It's my belief that words shape who we are and what we do with our lives and I believe that if you are told something, anything, for long enough a time, you actually begin to believe it and when you believe something then your perception of life and of yourself are altered.

If, for example, you were driving and you passed a barn that had a sign in front of it that said, "Most Photographed Barn in America," you would more than likely believe it and even though it was just a normal, empty barn, my wager is that you might even go home and tell someone that you had seen the most photographed barn in America. But wasn't the sign just words: words that you believed and that altered your view of that barn. Likewise, if someone continually tells you that you're horrible at everything you do and that you can't do anything and that you aren't worth anything, the sad thing is that eventually, you will begin to believe that and when you do, your self-esteem, the way you view yourself, will change. If you're told that you're horrible, even though it's not true, even though you aren't horrible and the things you do aren't always wrong, you'll begin to believe it, and when that happens your self-esteem lowers. Did you know that suicide results from low self-esteem?

To me, if suicide can be a result from things that we are told, from words, that's a pretty strong signal that words are desperately important. Why, then, do people choose to use words that hurt us? It's true that I think that sometimes we need an "eye opening experience" where we need to see things about ourselves that are hurting us, even if hearing it may hurt us, but, most of the time negative things which we are told are said out of revenge. Personally, I would hate to see something bad happen to anyone and all because I became so upset because of something that was said or done that I used words to deliberately inflict pain.
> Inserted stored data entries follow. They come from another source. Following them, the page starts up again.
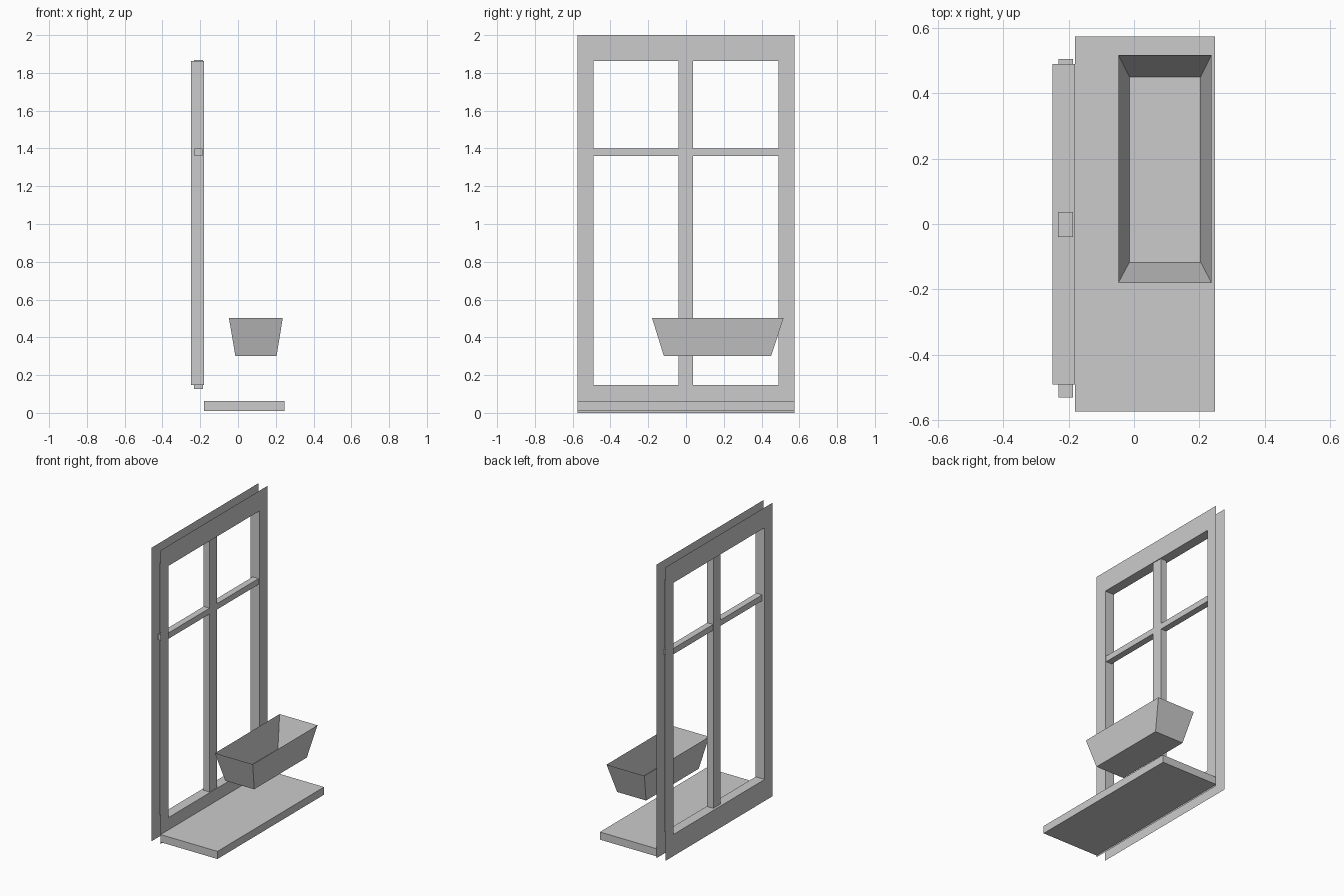
import bpy, bmesh

if "Cube" in bpy.data.objects:
    bpy.data.objects.remove(bpy.data.objects["Cube"])

XB, XF = -0.249, -0.181           # back and front planes of the window frame


def make_object(name, bm):
    bmesh.ops.recalc_face_normals(bm, faces=bm.faces)
    me = bpy.data.meshes.new(name)
    bm.to_mesh(me)
    bm.free()
    ob = bpy.data.objects.new(name, me)
    bpy.context.collection.objects.link(ob)
    return ob


def box(name, x0, x1, y0, y1, z0, z1):
    bm = bmesh.new()
    bmesh.ops.create_cube(bm, size=1)
    for v in bm.verts:
        v.co.x = x1 if v.co.x > 0 else x0
        v.co.y = y1 if v.co.y > 0 else y0
        v.co.z = z1 if v.co.z > 0 else z0
    return make_object(name, bm)


def loop_x(bm, x, y0, y1, z0, z1):
    return [bm.verts.new((x, y, z)) for y, z in ((y0, z0), (y1, z0), (y1, z1), (y0, z1))]


def loop_z(bm, z, x0, x1, y0, y1):
    return [bm.verts.new((x, y, z)) for x, y in ((x0, y0), (x1, y0), (x1, y1), (x0, y1))]


def bridge(bm, a, b):
    for i in range(4):
        j = (i + 1) % 4
        bm.faces.new((a[i], a[j], b[j], b[i]))


# Window frame: two thin facings joined by the lining of the opening
bm = bmesh.new()
outer, opening = (-0.574, 0.574, 0.0, 2.0), (-0.491, 0.489, 0.147, 1.862)
loops = [loop_x(bm, XB, *outer), loop_x(bm, XB, *opening),
         loop_x(bm, XF, *opening), loop_x(bm, XF, *outer)]
for a, b in zip(loops, loops[1:]):
    bridge(bm, a, b)
make_object("window_frame", bm)

# Glazing bars
box("vertical_bar", -0.232, -0.186, -0.039, 0.037, 0.127, 1.868)
box("horizontal_bar", -0.231, -0.187, -0.53, 0.505, 1.36, 1.40)

# Sill
box("sill", XF, 0.247, -0.574, 0.574, 0.011, 0.063)

# Open tapered planter box
bm = bmesh.new()
base = loop_z(bm, 0.30, -0.014, 0.204, -0.117, 0.45)
rim = loop_z(bm, 0.503, -0.048, 0.237, -0.18, 0.517)
bm.faces.new(base)
bridge(bm, base, rim)
make_object("planter", bm)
We are all human and the life that we have been given has many trials in it for us already: there are many things in this world that aren't going to change, regardless of how we may feel about it, but the one thing that we can change for ourselves is the way we use this tool: words that we have been given. Why, by the way, were we given the tool of words? I believe that we were given words so that we might understand one another and that we might be able to better communicate: not so we could use it as a weapon against those closest to us.

Many times the words that we hear aren't even true: they're fabrications; lies that were made up because of revenge or because of some other reason, but the fact remains that there are some of us out there who believe the lies which we are told and who are hurt by words that aren't true or that may have even been said in jest. Because of this: because we can never be sure who is more sensitive and more likely to "overreact" to our words, maybe we would do well to think about what we say more and be more careful about the words we choose. After all, how many words are there in any given language? Thousands, at least. Out of those thousands of words, couldn't we choose less abrasive, less painful words than "hate," or swear words spoken in anger?
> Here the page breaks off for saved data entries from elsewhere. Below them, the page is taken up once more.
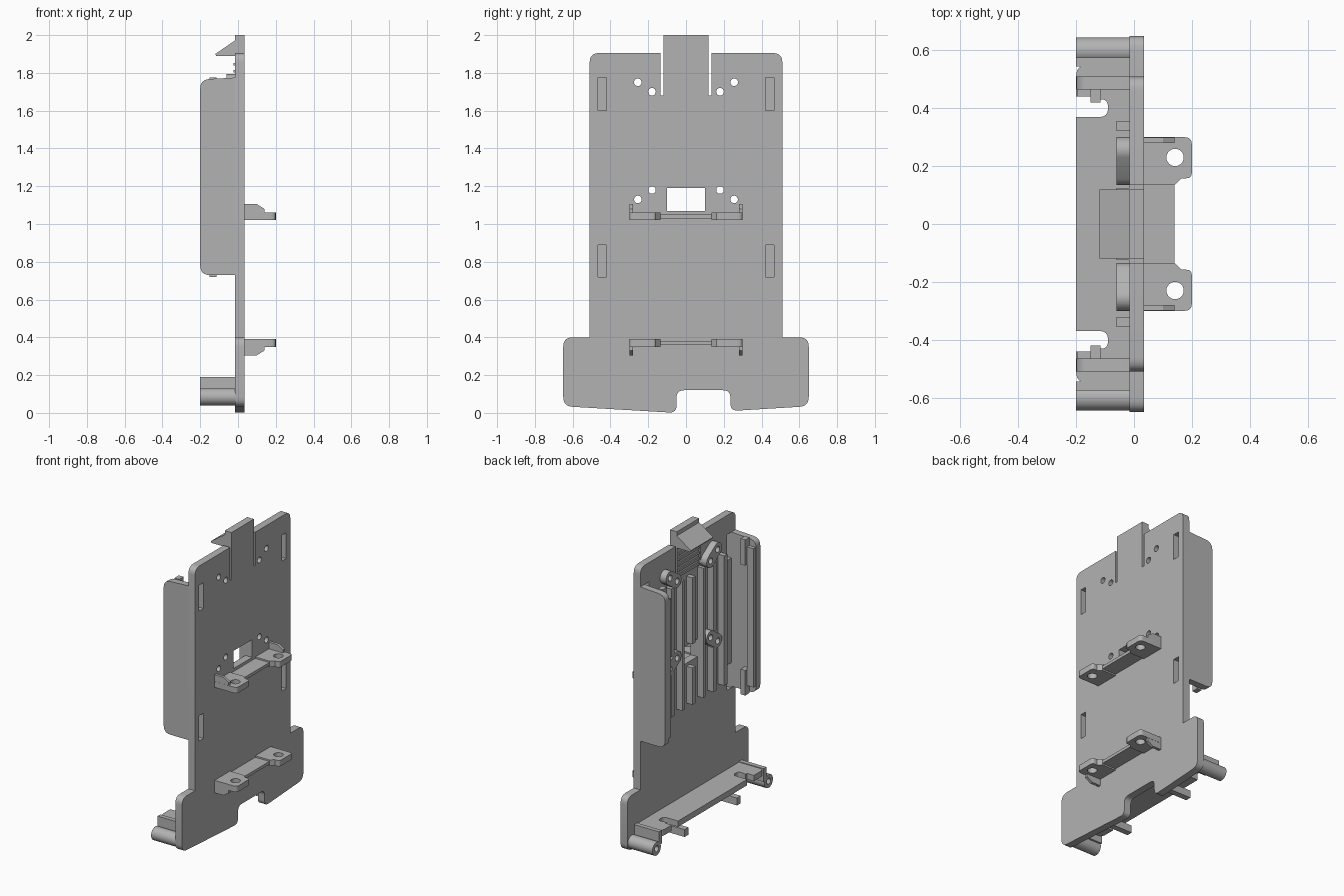
import bpy, bmesh, math
from mathutils import Matrix, Vector

cube = bpy.data.objects.get("Cube")
if cube:
    bpy.data.objects.remove(cube, do_unlink=True)

grey = bpy.data.materials.new("plain grey plastic")
grey.use_nodes = True
tone = (0.45, 0.45, 0.45, 1)
grey.diffuse_color = tone
grey.node_tree.nodes["Principled BSDF"].inputs["Base Color"].default_value = tone

# Outline axes: X extrudes a (y, z) outline, Y an (x, z) one, Z an (x, y) one
AXES = {
    "X": Matrix(((0, 0, 1), (1, 0, 0), (0, 1, 0))),
    "Y": Matrix(((1, 0, 0), (0, 0, 1), (0, 1, 0))),
    "Z": Matrix.Identity(3),
}


def rounded(points):
    """Round corners given as (u, v, radius); plain (u, v) stays sharp."""
    out = []
    for i, p in enumerate(points):
        c = Vector(p[:2])
        if len(p) < 3:
            out.append(c)
            continue
        a = (Vector(points[i - 1][:2]) - c).normalized()
        b = (Vector(points[(i + 1) % len(points)][:2]) - c).normalized()
        start, end = c + a * p[2], c + b * p[2]
        for k in range(7):
            t = k / 6
            out.append(start * (1 - t) ** 2 + c * 2 * t * (1 - t) + end * t * t)
    return out


def circle(u, v, r, n=24):
    return [(u + r * math.cos(math.tau * k / n), v + r * math.sin(math.tau * k / n))
            for k in range(n)]


def rect(u0, u1, v0, v1):
    return [(u0, v0), (u1, v0), (u1, v1), (u0, v1)]


def slab(name, axis, lo, hi, outline, holes=()):
    """Extrude a filled outline with holes between lo and hi along an axis."""
    curve = bpy.data.curves.new(name, "CURVE")
    curve.dimensions = "2D"
    curve.fill_mode = "BOTH"
    curve.extrude = (hi - lo) / 2
    for loop in [rounded(outline), *holes]:
        spline = curve.splines.new("POLY")
        spline.points.add(len(loop) - 1)
        for point, (u, v) in zip(spline.points, loop):
            point.co = (u, v, 0, 1)
        spline.use_cyclic_u = True
    temp = bpy.data.objects.new(name, curve)
    bpy.context.collection.objects.link(temp)
    graph = bpy.context.evaluated_depsgraph_get()
    mesh = bpy.data.meshes.new_from_object(temp.evaluated_get(graph))
    bpy.data.objects.remove(temp, do_unlink=True)
    bpy.data.curves.remove(curve)

    bm = bmesh.new()
    bm.from_mesh(mesh)
    bmesh.ops.translate(bm, verts=bm.verts, vec=(0, 0, (lo + hi) / 2))
    bmesh.ops.transform(bm, verts=bm.verts, matrix=AXES[axis].to_4x4())
    bmesh.ops.remove_doubles(bm, verts=bm.verts, dist=0.0001)
    bmesh.ops.recalc_face_normals(bm, faces=bm.faces)
    bm.to_mesh(mesh)
    bm.free()
    mesh.materials.clear()
    mesh.materials.append(grey)
    obj = bpy.data.objects.new(name, mesh)
    bpy.context.collection.objects.link(obj)
    bpy.ops.object.select_all(action="DESELECT")
    obj.select_set(True)
    bpy.context.view_layer.objects.active = obj
    bpy.ops.object.shade_smooth_by_angle(angle=math.radians(30))
    return obj


def box(name, x0, x1, y0, y1, z0, z1):
    return slab(name, "X", x0, x1, rect(y0, y1, z0, z1))


BACK, FACE, DEEP = -0.015, 0.035, -0.2
SLOTS = ((0.72, 0.89), (1.6, 1.775))
# Screw hole pairs as (inner height, outer height)
SCREWS = ((1.70, 1.75), (1.18, 1.13))

# Main plate: wide foot, notched bottom edge, and a spring tongue between slits
left_edge = [(-0.12, 2.0), (-0.12, 1.68), (-0.135, 1.68), (-0.135, 1.905),
             (-0.51, 1.905, 0.05), (-0.51, 0.4), (-0.65, 0.4, 0.05)]
foot = [(-0.65, 0.035, 0.05), (-0.05, 0.0, 0.04), (-0.05, 0.12, 0.04),
        (0.235, 0.12, 0.04), (0.235, 0.01, 0.04), (0.65, 0.035, 0.05)]
right_edge = [(-p[0], *p[1:]) for p in reversed(left_edge)]
holes = [rect(-0.1, 0.1, 1.07, 1.19)]
for s in (-1, 1):
    for z0, z1 in SLOTS:
        holes.append(rect(*sorted((s * 0.42, s * 0.465)), z0, z1))
    for inner, outer in SCREWS:
        holes += [circle(s * 0.18, inner, 0.02), circle(s * 0.255, outer, 0.02)]
slab("main_plate", "X", BACK, FACE, left_edge + foot + right_edge, holes)

# Hook on the tongue and the shallow ridges below it
slab("tongue_hook", "Y", -0.12, 0.12,
     [(FACE, 2.0), (0.025, 2.0), (-0.12, 1.9), (-0.115, 1.89), (BACK, 1.89), (0, 1.88)])
for k in range(5):
    z = 1.69 + 0.037 * k
    box("tongue_ridge", BACK - 0.008, BACK, -0.11, 0.11, z, z + 0.015)

# Vertical stiffening ribs, the middle one broken at the window
for k in range(-3, 4):
    y = k * 0.113
    spans = ((0.8, 1.05), (1.21, 1.66)) if k == 0 else ((0.8, 1.68),)
    for z0, z1 in spans:
        width = 0.012 if abs(k) == 1 else 0.017
        if abs(k) == 2:
            spans_clear = ((0.8, 1.1), (1.21, 1.67))
            for a, b in spans_clear:
                box("stiffening_rib", -0.06, BACK, y - width, y + width, a, b)
        else:
            box("stiffening_rib", -0.06, BACK, y - width, y + width, z0, z1)

for s in (-1, 1):
    # Screw bosses: a stadium around each pair of holes
    for inner, outer in SCREWS:
        a, b = Vector((s * 0.18, inner)), Vector((s * 0.255, outer))
        heading = math.atan2(b.y - a.y, b.x - a.x)
        stadium = []
        for centre, turn in ((a, math.pi / 2), (b, -math.pi / 2)):
            for k in range(13):
                t = heading + turn + math.pi * k / 12
                stadium.append(centre + 0.045 * Vector((math.cos(t), math.sin(t))))
        slab("screw_boss", "X", -0.06, BACK, stadium,
             [circle(*a, 0.02), circle(*b, 0.02)])

    def side(name, x0, x1, y0, y1, z0, z1):
        box(name, x0, x1, *sorted((s * y0, s * y1)), z0, z1)

    # Side flange with an inward lip and two catches
    slab("side_flange", "Y", *sorted((s * 0.465, s * 0.51)),
         [(BACK, 0.73), (DEEP, 0.73, 0.05), (DEEP, 1.765, 0.05), (BACK, 1.775)])
    side("flange_lip", DEEP + 0.003, -0.15, 0.44, 0.465, 0.78, 1.72)
    for z0, z1 in SLOTS:
        side("flange_catch", -0.15, -0.115, 0.42, 0.466, z0, z1)

    # Hollow end peg, its web, and the prong under the shelf
    slab("end_peg", "X", DEEP, BACK, circle(s * 0.6, 0.085, 0.045),
         [circle(s * 0.6, 0.085, 0.02)])
    side("peg_web", DEEP, BACK, 0.545, 0.575, 0.1, 0.19)
    side("shelf_prong", DEEP, BACK, 0.26, 0.3, 0.05, 0.1)

# Shelf across the bottom with a hooked notch near each end
half = [(BACK, 0.55), (DEEP, 0.55, 0.04), (DEEP, 0.44), (-0.15, 0.44), (-0.15, 0.425),
        (-0.09, 0.435, 0.03), (-0.09, 0.37, 0.03), (DEEP, 0.37)]
slab("bottom_shelf", "Z", 0.145, 0.185,
     half + [(p[0], -p[1], *p[2:]) for p in reversed(half)])

# Two mounting brackets: ears with holes, a thin bridge, and end gussets
for base, up in ((1.02, 1), (0.39, -1)):
    def span(a, b):
        return sorted((base + up * a, base + up * b))

    for s in (-1, 1):
        slab("bracket_ear", "Z", *span(0, 0.04),
             [(FACE, s * 0.3), (0.2, s * 0.3, 0.025), (0.2, s * 0.158, 0.02),
              (0.165, s * 0.158), (0.14, s * 0.135), (FACE, s * 0.135)],
             [circle(0.142, s * 0.23, 0.03)])
        slab("bracket_gusset", "Y", *sorted((s * 0.28, s * 0.299)),
             [(x, base + up * h) for x, h in
              ((FACE, 0.085), (0.1, 0.085), (0.14, 0.06), (0.14, 0.03), (FACE, 0.03))])
    box("bracket_bridge", FACE, 0.14, -0.14, 0.14, *span(0.01, 0.03))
We have all been hurt by words: in fact, it's my guess that we have been hurt by words more times than we have been hurt by other things, and wounds made by words do not heal as fast as physical wounds heal, and the consequences of painful words can be even more severe than the consequences of physical wounds.

The ultimate words, "I love you" were spoken by God and those beautiful, most wonderful words of all, are continually whispered to you by Him, if not by anyone else. Please, don't ever forget that and don't forget that there are words that can and do hurt us and that if we can learn how to replace those painful words with loving, kind and honest words, then our world could be brighter and happier. A peace could come inside of you that you deserve. I pray every night for that peace to come to each of you and I thank each of you for the words that you have given to people around you that have helped build their esteem and confidence in themselves. Always remember that God is smiling down on His children, whom He loves.